Give the number of lines containing "wall" in this listing, with no other words.

================

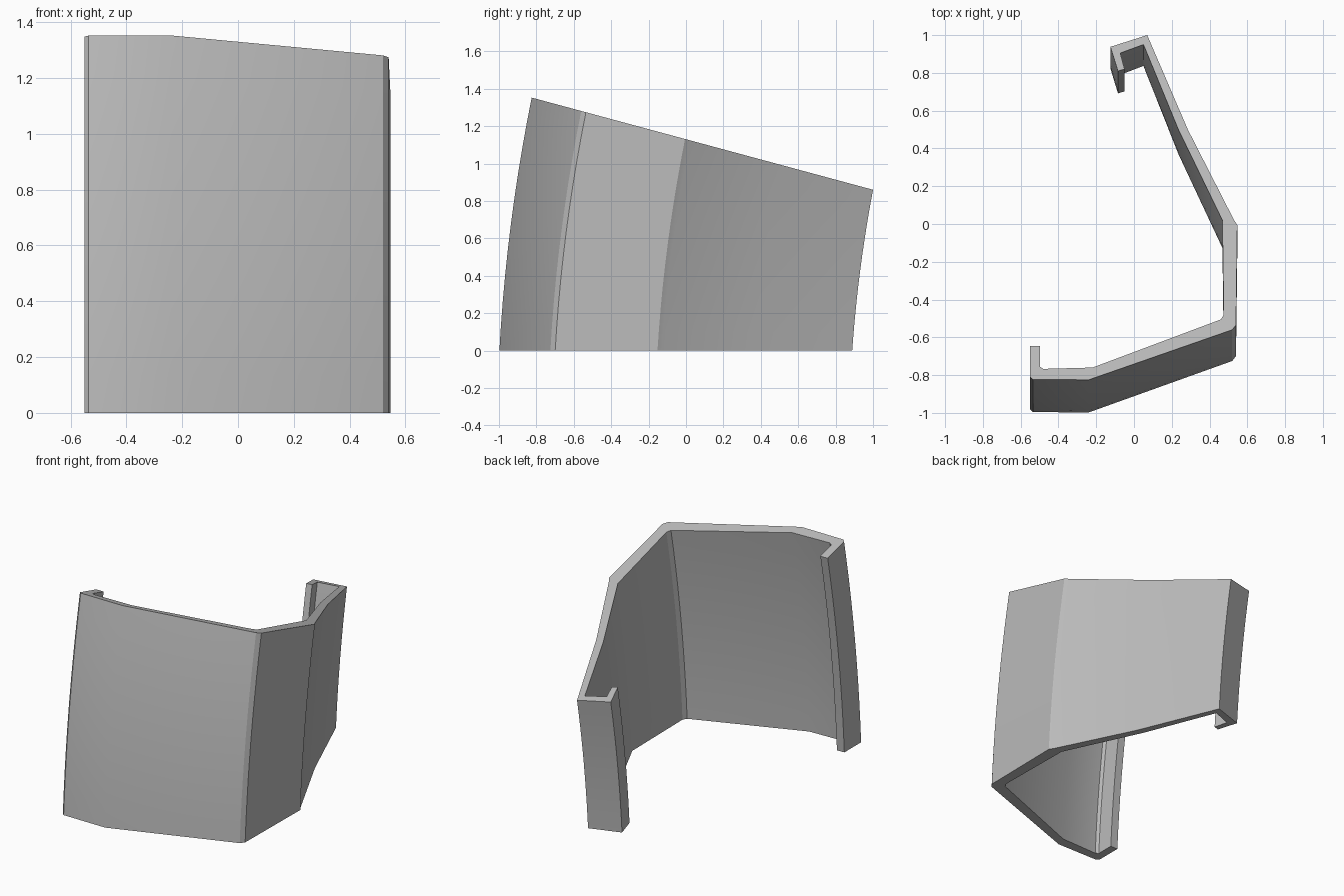
import bpy, bmesh, math

if "Cube" in bpy.data.objects:
    bpy.data.objects.remove(bpy.data.objects["Cube"], do_unlink=True)

LEVELS = 10

# Plan of the wall at its slanted rim: outer side, then back along the inner side
OUTER = [(-.55, -.645), (-.55, -.81), (-.535, -.823), (-.24, -.825), (.52, -.56),
         (.54, -.535), (.547, -.005), (.53, .02), (.285, .5), (.07, 1), (-.125, .938),
         (-.085, .81)]
INNER = [(-.05, .82), (-.073, .905), (.05, .95), (.235, .5), (.468, .02), (.475, -.48),
         (.46, -.505), (-.22, -.76), (-.48, -.767), (-.498, -.755), (-.498, -.645)]


def lean(y, z):
    """Backward drift of the wall, growing with height."""
    return (1.02 + .14 * y) * .06 * (z + z * z)


def column(bm, x, y):
    """One curved upright from the floor to the slanted rim."""
    top = 1.13 - .27 * y
    heights = [top * i / LEVELS for i in range(LEVELS + 1)]
    return [bm.verts.new((x, y - lean(y, top) + lean(y, z), z)) for z in heights]


# Curved wrap-around panel with a folded lip at each end
bm = bmesh.new()
columns = [column(bm, x, y) for x, y in OUTER + INNER]
for a, b in zip(columns, columns[1:] + columns[:1]):
    for i in range(LEVELS):
        bm.faces.new((a[i], b[i], b[i + 1], a[i + 1]))
bm.faces.new([c[0] for c in reversed(columns)])
bm.faces.new([c[-1] for c in columns])
bmesh.ops.recalc_face_normals(bm, faces=bm.faces)
mesh = bpy.data.meshes.new("curved_panel")
bm.to_mesh(mesh)
bm.free()

panel = bpy.data.objects.new("curved_panel", mesh)
bpy.context.collection.objects.link(panel)

# Plain grey finish
grey = bpy.data.materials.new("plain_grey")
grey.use_nodes = True
colour = (.5, .5, .5, 1)
grey.diffuse_color = colour
grey.node_tree.nodes["Principled BSDF"].inputs["Base Color"].default_value = colour
mesh.materials.append(grey)

# Soft along the curve, crisp at the folds
bpy.ops.object.select_all(action='DESELECT')
panel.select_set(True)
bpy.context.view_layer.objects.active = panel
bpy.ops.object.shade_smooth_by_angle(angle=math.radians(25))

================

**Final answer:**
2